----- THE DATA -----
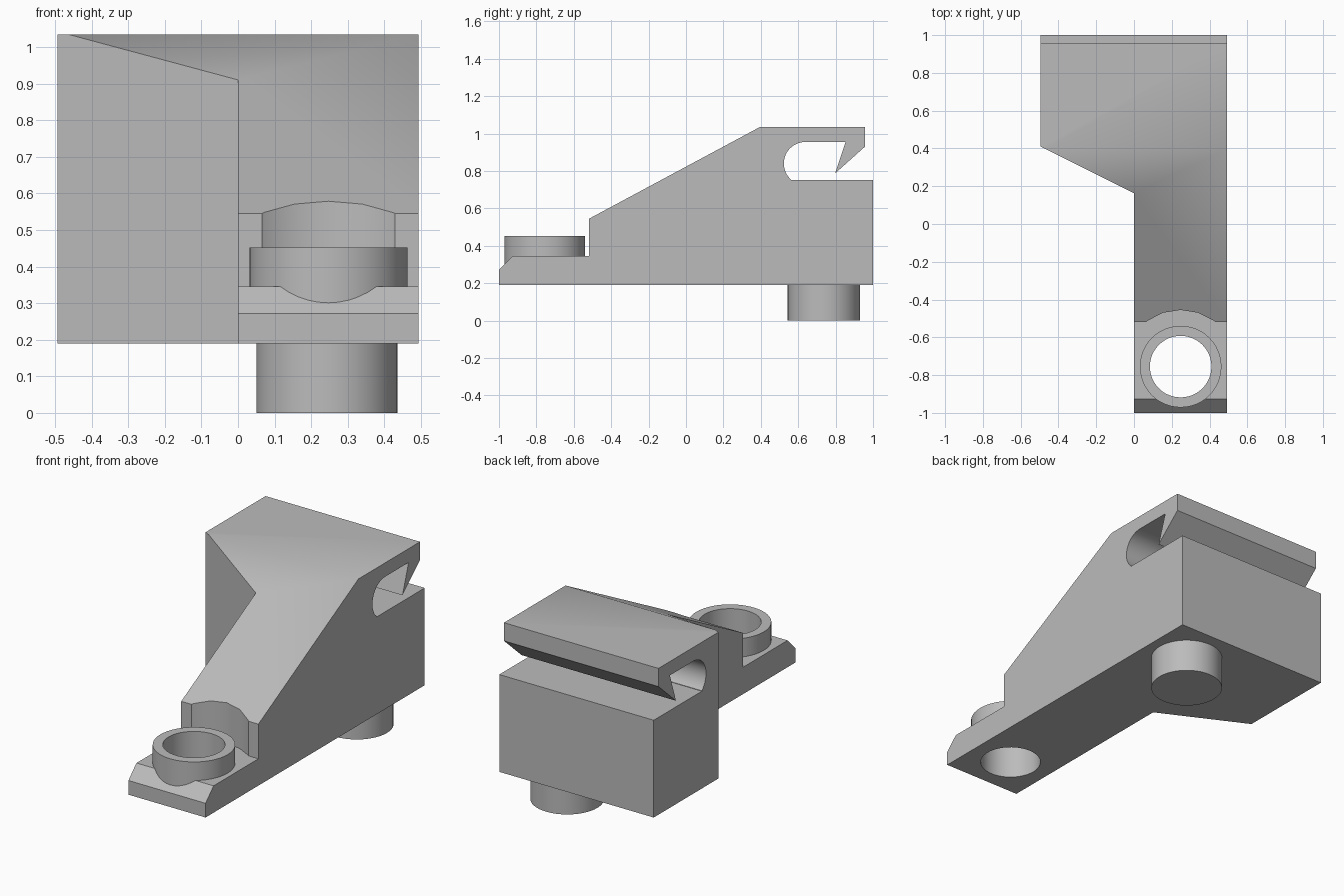
import bpy
import bmesh
from math import sin, cos, radians, pi
from mathutils import Vector

cube = bpy.data.objects.get("Cube")
if cube:
    bpy.data.objects.remove(cube, do_unlink=True)

grey = bpy.data.materials.new("plain grey")
grey.use_nodes = True
grey.diffuse_color = (0.5, 0.5, 0.5, 1)
grey.node_tree.nodes["Principled BSDF"].inputs["Base Color"].default_value = (0.5, 0.5, 0.5, 1)


def prism(name, points, push):
    """Extrude a closed 3D outline along a vector."""
    bm = bmesh.new()
    face = bm.faces.new([bm.verts.new(p) for p in points])
    new = bmesh.ops.extrude_face_region(bm, geom=[face])["geom"]
    bmesh.ops.translate(bm, vec=Vector(push),
                        verts=[v for v in new if isinstance(v, bmesh.types.BMVert)])
    bmesh.ops.recalc_face_normals(bm, faces=bm.faces)
    mesh = bpy.data.meshes.new(name)
    bm.to_mesh(mesh)
    bm.free()
    mesh.materials.append(grey)
    obj = bpy.data.objects.new(name, mesh)
    bpy.context.collection.objects.link(obj)
    return obj


def cylinder(name, centre, radius, bottom, top, sides=48):
    x, y = centre
    ring = [(x + radius * sin(2 * pi * i / sides), y + radius * cos(2 * pi * i / sides), bottom)
            for i in range(sides)]
    return prism(name, ring, (0, 0, top - bottom))


def select_only(obj):
    bpy.ops.object.select_all(action='DESELECT')
    bpy.context.view_layer.objects.active = obj
    obj.select_set(True)


def combine(target, tool, operation):
    """Apply a boolean and discard the tool object."""
    tool.hide_render = True
    mod = target.modifiers.new(operation, 'BOOLEAN')
    mod.operation = operation
    mod.solver = 'EXACT'
    mod.object = tool
    select_only(target)
    bpy.ops.object.modifier_apply(modifier=mod.name)
    bpy.data.objects.remove(tool, do_unlink=True)


# Side profile with the rounded, hooked slot at the back
slot_arc = [(0.638 + 0.115 * cos(radians(a)), 0.84 + 0.115 * sin(radians(a)))
            for a in range(228, 89, -6)]
profile = [(-1, 0.19), (1, 0.19), (1, 0.752), (0.561, 0.752)] + slot_arc + [
    (0.853, 0.955), (0.797, 0.787), (0.957, 0.93), (0.957, 1.035), (0.395, 1.035),
    (-0.518, 0.545), (-0.518, 0.345), (-0.927, 0.345), (-1, 0.272)]
body = prism("bracket_body", [(-0.6, y, z) for y, z in profile], (1.2, 0, 0))

# Trim to the plan outline: wide back block tapering to a narrow arm
plan = [(0, -1.1), (0.493, -1.1), (0.493, 1.1), (-0.494, 1.1), (-0.494, 0.41), (0, 0.163)]
combine(body, prism("plan_trim", [(x, y, 0.1) for x, y in plan], (0, 0, 1.2)), 'INTERSECT')

# Clearance recess around the collar, then the through hole
eye = (0.247, -0.755)
combine(body, cylinder("recess_cutter", eye, 0.3, 0.345, 1.3, 20), 'DIFFERENCE')
combine(body, cylinder("body_hole_cutter", eye, 0.163, 0, 1.3), 'DIFFERENCE')

# Raised collar around the hole
collar = cylinder("front_collar", eye, 0.216, 0.29, 0.452)
combine(collar, cylinder("collar_hole_cutter", eye, 0.163, 0, 1), 'DIFFERENCE')

# Locating peg under the back block
peg = cylinder("bottom_peg", (0.243, 0.737), 0.193, 0, 0.19)

for part in (body, collar, peg):
    select_only(part)
    bpy.ops.object.shade_smooth_by_angle(angle=radians(30))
-----
### DIRECTIONS
What is needed is an exact copy of each line from the top of the data above through the line containing "bpy.ops.object.modifier_apply(modifier=mod.name)", with no pictures.

### REPLY TO THE TASK
import bpy
import bmesh
from math import sin, cos, radians, pi
from mathutils import Vector

cube = bpy.data.objects.get("Cube")
if cube:
    bpy.data.objects.remove(cube, do_unlink=True)

grey = bpy.data.materials.new("plain grey")
grey.use_nodes = True
grey.diffuse_color = (0.5, 0.5, 0.5, 1)
grey.node_tree.nodes["Principled BSDF"].inputs["Base Color"].default_value = (0.5, 0.5, 0.5, 1)


def prism(name, points, push):
    """Extrude a closed 3D outline along a vector."""
    bm = bmesh.new()
    face = bm.faces.new([bm.verts.new(p) for p in points])
    new = bmesh.ops.extrude_face_region(bm, geom=[face])["geom"]
    bmesh.ops.translate(bm, vec=Vector(push),
                        verts=[v for v in new if isinstance(v, bmesh.types.BMVert)])
    bmesh.ops.recalc_face_normals(bm, faces=bm.faces)
    mesh = bpy.data.meshes.new(name)
    bm.to_mesh(mesh)
    bm.free()
    mesh.materials.append(grey)
    obj = bpy.data.objects.new(name, mesh)
    bpy.context.collection.objects.link(obj)
    return obj


def cylinder(name, centre, radius, bottom, top, sides=48):
    x, y = centre
    ring = [(x + radius * sin(2 * pi * i / sides), y + radius * cos(2 * pi * i / sides), bottom)
            for i in range(sides)]
    return prism(name, ring, (0, 0, top - bottom))


def select_only(obj):
    bpy.ops.object.select_all(action='DESELECT')
    bpy.context.view_layer.objects.active = obj
    obj.select_set(True)


def combine(target, tool, operation):
    """Apply a boolean and discard the tool object."""
    tool.hide_render = True
    mod = target.modifiers.new(operation, 'BOOLEAN')
    mod.operation = operation
    mod.solver = 'EXACT'
    mod.object = tool
    select_only(target)
    bpy.ops.object.modifier_apply(modifier=mod.name)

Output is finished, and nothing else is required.